:: Your instructions ::
Check every line of the data for the word "faces", and copy those that have it.

[[ The data open ]]

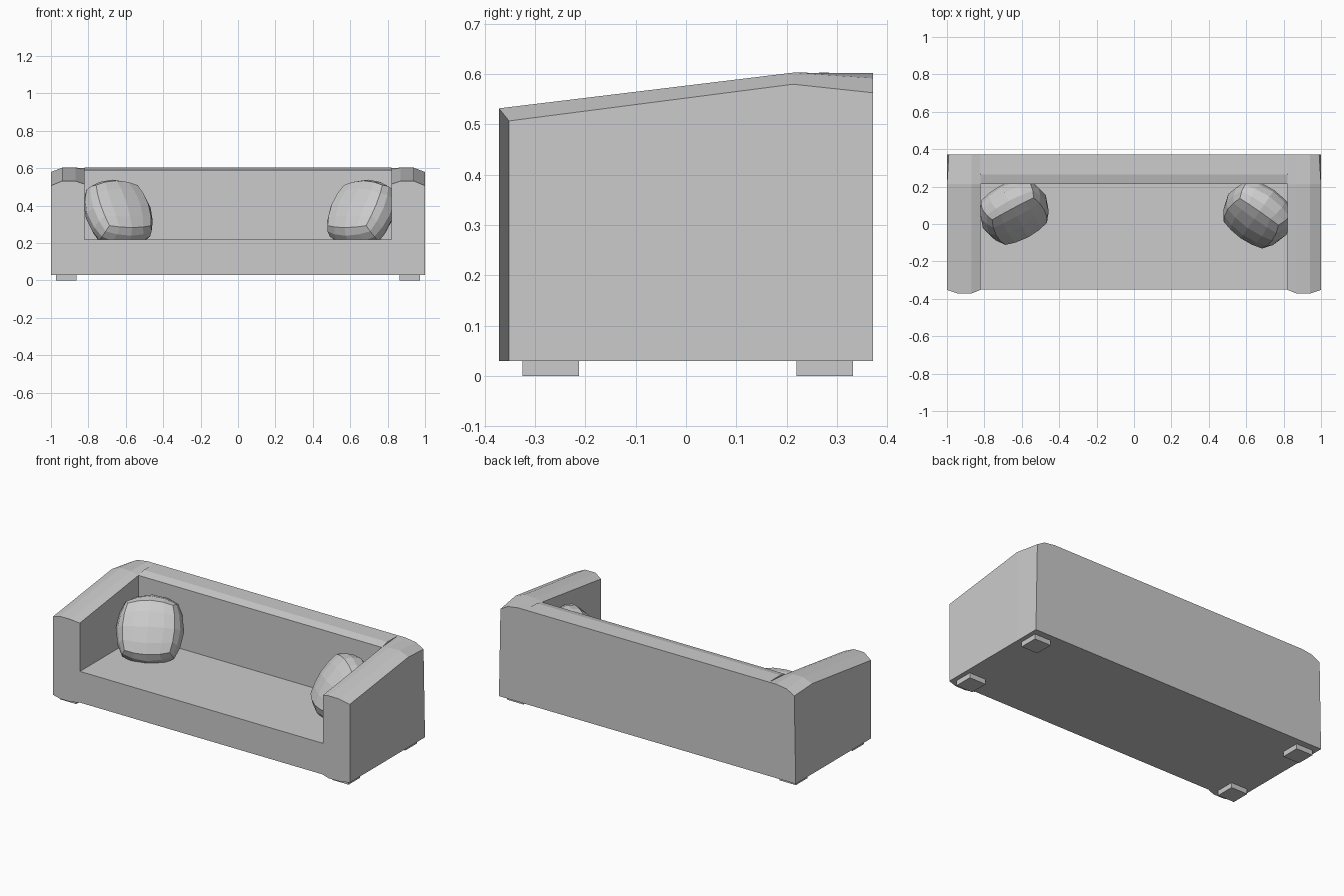
import bpy, bmesh
from math import radians
from mathutils import Vector

if "Cube" in bpy.data.objects:
    bpy.data.objects.remove(bpy.data.objects["Cube"])


def finish(name, bm):
    bmesh.ops.recalc_face_normals(bm, faces=bm.faces)
    mesh = bpy.data.meshes.new(name)
    bm.to_mesh(mesh)
    bm.free()
    obj = bpy.data.objects.new(name, mesh)
    bpy.context.collection.objects.link(obj)
    return obj


def loft(name, sections):
    """Closed solid through matching cross-section loops."""
    bm = bmesh.new()
    loops = [[bm.verts.new(p) for p in s] for s in sections]
    n = len(loops[0])
    for a, b in zip(loops, loops[1:]):
        for i in range(n):
            j = (i + 1) % n
            bm.faces.new((a[i], a[j], b[j], b[i]))
    bm.faces.new(loops[0])
    bm.faces.new(loops[-1])
    return finish(name, bm)


def box(name, x0, x1, y0, y1, z0, z1):
    return loft(name, [[(x0, y0, z), (x1, y0, z), (x1, y1, z), (x0, y1, z)]
                       for z in (z0, z1)])


BASE = 0.03

# Seat block
box("seat", -0.82, 0.82, -0.35, 0.213, BASE, 0.22)

# Backrest with softly crowned top
back = [(0.213, BASE), (0.213, 0.59), (0.265, 0.603), (0.372, 0.602), (0.372, BASE)]
loft("backrest", [[(x, y, z) for y, z in back] for x in (-0.82, 0.82)])

# Arms: sloping, with padded top and front; sections run front, bend, back
for side, label in ((-1, "left"), (1, "right")):
    stations = [
        ((1.0, 0.94, 0.87, 0.82), (-0.352, -0.372, -0.372, -0.352), (0.507, 0.532, 0.532, 0.515)),
        ((1.0, 0.94, 0.87, 0.82), (0.213,) * 4, (0.58, 0.603, 0.603, 0.59)),
        ((0.99, 0.94, 0.87, 0.82), (0.372,) * 4, (0.563, 0.592, 0.602, 0.602)),
    ]
    sections = []
    for xs, ys, zs in stations:
        top = [(side * x, y, z) for x, y, z in zip(xs, ys, zs)]
        bottom = [(side * x, y, BASE) for x, y in zip(xs, ys)]
        if xs[0] < 1:
            bottom[0] = (side * 1.0, ys[0], BASE)
        sections.append(top + bottom[::-1])
    loft(label + "_arm", sections)

# Feet
for sx in (-1, 1):
    for y in (-0.269, 0.276):
        x = sx * 0.918
        box("foot", x - 0.055, x + 0.055, y - 0.056, y + 0.056, 0, BASE)


# Puffed cushions: gridded cube pushed most of the way to a sphere
def cushion(name, loc, tilt, turn):
    bm = bmesh.new()
    bmesh.ops.create_cube(bm, size=2)
    bmesh.ops.subdivide_edges(bm, edges=bm.edges[:], cuts=3, use_grid_fill=True)
    for v in bm.verts:
        p = v.co.lerp(v.co.normalized(), 0.8)
        v.co = Vector((p.x * 0.19, p.y * 0.11, p.z * 0.2))
    obj = finish(name, bm)
    obj.location = loc
    obj.rotation_euler = (radians(tilt), 0, radians(turn))


cushion("left_cushion", (-0.64, 0.067, 0.36), -35, 28)
cushion("right_cushion", (0.66, 0.052, 0.36), -35, -35)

[[ The data closed ]]

:: Response to the task ::
    bmesh.ops.recalc_face_normals(bm, faces=bm.faces)
            bm.faces.new((a[i], a[j], b[j], b[i]))
    bm.faces.new(loops[0])
    bm.faces.new(loops[-1])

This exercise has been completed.